Retailing and It's Impact on the Economy

How Retailing Is Measured and Examples of Famous Retailers

That personal touch means retailing will never disappear completely. Photo: Lorraine Boogich/E+/Getty Images

Definition: Retailing is how producers of goods and services get their products to you, the consumer. Retailers generally get their goods directly from the manufacturer. That turns commodities into a finished product. They also buy the manufacturer's products from a middleman, known as a wholesaler or distributor.

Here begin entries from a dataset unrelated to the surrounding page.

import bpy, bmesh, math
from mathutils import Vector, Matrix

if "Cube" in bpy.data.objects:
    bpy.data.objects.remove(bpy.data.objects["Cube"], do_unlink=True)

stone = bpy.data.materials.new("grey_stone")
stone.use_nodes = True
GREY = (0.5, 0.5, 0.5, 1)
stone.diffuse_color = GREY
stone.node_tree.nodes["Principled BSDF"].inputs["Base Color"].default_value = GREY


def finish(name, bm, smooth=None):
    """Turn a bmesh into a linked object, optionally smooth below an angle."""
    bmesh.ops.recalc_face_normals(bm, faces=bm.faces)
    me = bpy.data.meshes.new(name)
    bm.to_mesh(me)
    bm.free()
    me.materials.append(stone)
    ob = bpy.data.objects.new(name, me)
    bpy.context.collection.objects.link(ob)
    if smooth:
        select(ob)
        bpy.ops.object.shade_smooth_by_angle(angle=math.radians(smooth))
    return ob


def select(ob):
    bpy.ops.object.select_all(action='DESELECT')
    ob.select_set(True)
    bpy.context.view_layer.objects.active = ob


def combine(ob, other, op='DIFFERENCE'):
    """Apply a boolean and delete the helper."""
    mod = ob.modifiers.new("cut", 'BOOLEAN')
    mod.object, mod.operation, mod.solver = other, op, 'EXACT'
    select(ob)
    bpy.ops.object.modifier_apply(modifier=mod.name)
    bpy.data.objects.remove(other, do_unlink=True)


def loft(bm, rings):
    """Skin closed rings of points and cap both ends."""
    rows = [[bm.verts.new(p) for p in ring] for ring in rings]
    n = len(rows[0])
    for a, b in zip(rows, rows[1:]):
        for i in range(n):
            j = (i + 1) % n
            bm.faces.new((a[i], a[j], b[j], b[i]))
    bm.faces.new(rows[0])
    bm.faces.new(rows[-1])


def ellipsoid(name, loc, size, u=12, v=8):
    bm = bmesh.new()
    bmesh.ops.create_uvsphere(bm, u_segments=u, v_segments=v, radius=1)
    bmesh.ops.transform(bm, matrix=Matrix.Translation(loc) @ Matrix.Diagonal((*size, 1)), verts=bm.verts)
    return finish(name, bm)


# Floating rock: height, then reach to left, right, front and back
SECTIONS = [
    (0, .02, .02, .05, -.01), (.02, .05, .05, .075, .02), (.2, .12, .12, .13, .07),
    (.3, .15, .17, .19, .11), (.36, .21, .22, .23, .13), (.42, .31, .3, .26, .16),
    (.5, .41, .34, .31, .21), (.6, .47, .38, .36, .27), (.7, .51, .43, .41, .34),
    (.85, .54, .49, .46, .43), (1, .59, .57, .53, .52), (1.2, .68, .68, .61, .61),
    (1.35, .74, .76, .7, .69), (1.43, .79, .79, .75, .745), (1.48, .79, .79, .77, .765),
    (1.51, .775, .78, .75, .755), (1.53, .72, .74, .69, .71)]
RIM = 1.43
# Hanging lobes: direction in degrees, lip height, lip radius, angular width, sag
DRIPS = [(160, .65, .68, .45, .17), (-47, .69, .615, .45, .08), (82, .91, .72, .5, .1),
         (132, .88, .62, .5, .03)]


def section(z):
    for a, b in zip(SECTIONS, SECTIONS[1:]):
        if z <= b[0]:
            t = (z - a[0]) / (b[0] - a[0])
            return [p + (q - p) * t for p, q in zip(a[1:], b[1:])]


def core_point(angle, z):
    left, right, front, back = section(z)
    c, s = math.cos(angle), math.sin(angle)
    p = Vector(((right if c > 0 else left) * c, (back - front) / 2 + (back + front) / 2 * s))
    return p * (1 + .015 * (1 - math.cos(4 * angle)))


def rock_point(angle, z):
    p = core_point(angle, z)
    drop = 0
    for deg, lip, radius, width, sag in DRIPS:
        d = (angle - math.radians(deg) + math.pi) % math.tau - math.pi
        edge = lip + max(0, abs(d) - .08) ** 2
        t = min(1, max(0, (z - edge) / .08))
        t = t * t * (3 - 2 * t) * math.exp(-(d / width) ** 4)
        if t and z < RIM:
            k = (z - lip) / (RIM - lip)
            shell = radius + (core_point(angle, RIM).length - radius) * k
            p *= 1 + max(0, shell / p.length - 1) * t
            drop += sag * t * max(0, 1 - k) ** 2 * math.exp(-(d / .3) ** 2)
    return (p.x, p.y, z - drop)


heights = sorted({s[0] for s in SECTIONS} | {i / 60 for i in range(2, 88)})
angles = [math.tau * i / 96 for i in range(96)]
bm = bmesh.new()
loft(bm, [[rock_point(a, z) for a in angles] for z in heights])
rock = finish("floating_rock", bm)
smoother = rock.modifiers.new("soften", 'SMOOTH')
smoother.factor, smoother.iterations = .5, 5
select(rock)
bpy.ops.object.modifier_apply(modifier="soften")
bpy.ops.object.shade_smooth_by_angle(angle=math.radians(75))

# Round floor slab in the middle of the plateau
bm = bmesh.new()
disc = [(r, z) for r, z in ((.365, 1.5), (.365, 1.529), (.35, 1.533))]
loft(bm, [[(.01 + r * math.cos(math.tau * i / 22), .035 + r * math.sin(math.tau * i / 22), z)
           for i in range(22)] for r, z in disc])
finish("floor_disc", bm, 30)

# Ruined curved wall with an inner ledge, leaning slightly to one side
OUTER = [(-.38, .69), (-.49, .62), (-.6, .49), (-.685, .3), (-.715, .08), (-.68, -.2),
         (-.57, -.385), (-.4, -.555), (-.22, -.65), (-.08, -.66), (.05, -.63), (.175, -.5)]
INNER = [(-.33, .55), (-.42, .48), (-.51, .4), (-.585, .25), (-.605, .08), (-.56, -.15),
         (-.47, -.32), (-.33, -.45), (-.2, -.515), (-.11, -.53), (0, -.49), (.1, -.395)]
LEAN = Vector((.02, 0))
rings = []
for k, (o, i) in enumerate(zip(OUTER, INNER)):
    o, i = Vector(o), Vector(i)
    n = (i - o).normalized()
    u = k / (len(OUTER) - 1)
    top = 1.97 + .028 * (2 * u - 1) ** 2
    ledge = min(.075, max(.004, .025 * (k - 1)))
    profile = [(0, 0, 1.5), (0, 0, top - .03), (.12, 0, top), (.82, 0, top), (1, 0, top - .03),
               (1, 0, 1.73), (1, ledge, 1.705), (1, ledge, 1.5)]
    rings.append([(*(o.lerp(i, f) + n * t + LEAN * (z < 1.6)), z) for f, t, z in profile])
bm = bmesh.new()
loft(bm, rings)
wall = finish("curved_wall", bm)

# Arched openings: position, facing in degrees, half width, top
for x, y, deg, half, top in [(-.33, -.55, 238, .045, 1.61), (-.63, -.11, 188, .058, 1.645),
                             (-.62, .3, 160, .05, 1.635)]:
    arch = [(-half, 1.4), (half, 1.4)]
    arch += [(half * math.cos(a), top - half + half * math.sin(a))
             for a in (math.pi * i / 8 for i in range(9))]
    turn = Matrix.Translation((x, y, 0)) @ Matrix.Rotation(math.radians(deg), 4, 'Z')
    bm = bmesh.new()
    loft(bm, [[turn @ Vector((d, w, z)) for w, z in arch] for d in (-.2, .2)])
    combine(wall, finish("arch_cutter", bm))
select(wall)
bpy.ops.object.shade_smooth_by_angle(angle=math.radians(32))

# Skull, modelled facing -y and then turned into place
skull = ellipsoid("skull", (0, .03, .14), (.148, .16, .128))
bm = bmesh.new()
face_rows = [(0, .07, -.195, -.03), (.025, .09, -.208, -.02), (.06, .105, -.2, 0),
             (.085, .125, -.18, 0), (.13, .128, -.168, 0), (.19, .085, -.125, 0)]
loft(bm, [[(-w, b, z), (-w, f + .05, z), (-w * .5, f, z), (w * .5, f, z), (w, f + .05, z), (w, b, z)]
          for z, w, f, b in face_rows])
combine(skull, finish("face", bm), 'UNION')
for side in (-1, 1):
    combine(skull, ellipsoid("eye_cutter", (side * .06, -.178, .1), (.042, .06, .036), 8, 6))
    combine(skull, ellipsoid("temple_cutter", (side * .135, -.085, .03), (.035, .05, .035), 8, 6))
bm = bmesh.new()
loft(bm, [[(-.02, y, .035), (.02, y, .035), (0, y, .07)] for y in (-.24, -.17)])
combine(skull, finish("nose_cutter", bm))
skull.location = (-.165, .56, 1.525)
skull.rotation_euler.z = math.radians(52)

The wholesaling company consolidates the products from around the world and repackages them for easier marketing and distribution.

Retailers are the last stop of the supply chain before the products end up in your shopping cart.

How Is Retailing Measured?

Retailing is measured by retail sales. The U.S. Census publishes a report of retail sales every month. For more, see What Is Retail Sales?

The Census surveys companies in the following categories: Motor Vehicles and Parts, Furniture and Home Furnishings, Electronics and Appliances, Building Materials, Food and Beverage, Health and Personal Care, Apparel and Footwear and All Other Merchandise including sporting goods, books, and music. Here's the Current U.S. Retail Sales Statistics

Impact on the Economy

In 2016, retailing generated $1.087 trillion, or 5.9 percent of U.S. gross domestic product. That's almost twice as much as the housing industry. For more, see Components of GDP.

Retailers generate nearly five million jobs. Many of these are entry-level positions, paying just above $10 an hour.

Despite the low pay, they provide solid training on dealing with the public. These positions also educate employees on math skills. Here's more on the latest jobs statistics. (Source: "Retail Sales Workers," Bureau of Labor Statistics,)

Since retailing provides a way for products to get to consumers, it also supports the $1.098 trillion wholesaling industry and parts of the $2.175 trillion U.S. 

manufacturing industry. (Source: "GDP by Industry," Bureau of Economic Analysis.) 

The most important time of the year in retailing is the holiday shopping season. It starts the day after Thanksgiving. Almost 20 percent of annual retail sales occur from Black Friday through Christmas. This season includes Cyber Monday, the biggest day of the year for online sales. It also includes Green Monday, typically the last day to order online and make sure you receive it before Christmas.

How Retailing Works

Retailers make money by raising prices well above their cost of labor, equipment and distribution. Everyone along the supply chain does the same thing. Retailers can sometimes make more money if they bypass the wholesaler and purchase directly from the factory. Some large retailers often manufacture best-selling items themselves. This is known as vertical integration.

This price increase is known as a markup or the retailer's profit margin. It's typically 100 percent (double the cost) at each stage. That's called "keystone." It's needed to cover costs and provide enough of profit to pay stockholders or private owners.

Internet Retailing

Internet retailing is the fastest-growing segment. By 2020, it will reach $523 billion.

It’s expected to grow 9.32 percent each year until then. Here's more on the latest U.S. Retail Trends.

Mobile devices, especially cell phones, are becoming the biggest source of internet traffic.By 2020, 270 million shoppers will use their mobile devices to research and buy products. That’s up from 244 million customers in 2015. Tablet use has been declining, while iPhone and Android phone use has been growing. (Source: "Online Sales Will Reach $523 Billion by 2020 in the United States,” Internet Retailer, January 29, 2016.) 

Examples of Retailers

The most common examples of retailing are the traditional brick-and-mortar stores. These include giants such as Best Buy, Wal-Mart, and Target. However, even the smallest kiosks at your local mall are retailers.

Examples of online retailers are Amazon, eBay, and DellDirect.

Even though they are growing the fastest, they still only represent 15 percent of total retail sales.

Many retailers focus on home sales, such as Avon or Schwan's. Others sell through home-based parties. A small group relies on TV, such as the Shopping Network.

Retailers don't just sell goods, they also sell services. Restaurants, hotels, and bars are all included in retailing. 

Many retailers combine different distribution methods. An example is Kroger, which offers brick-and-mortar stores and online delivery. The largest stores provide food services, like a restaurant. They do this to achieve economies of scale. That lowers costs to you, the end customer.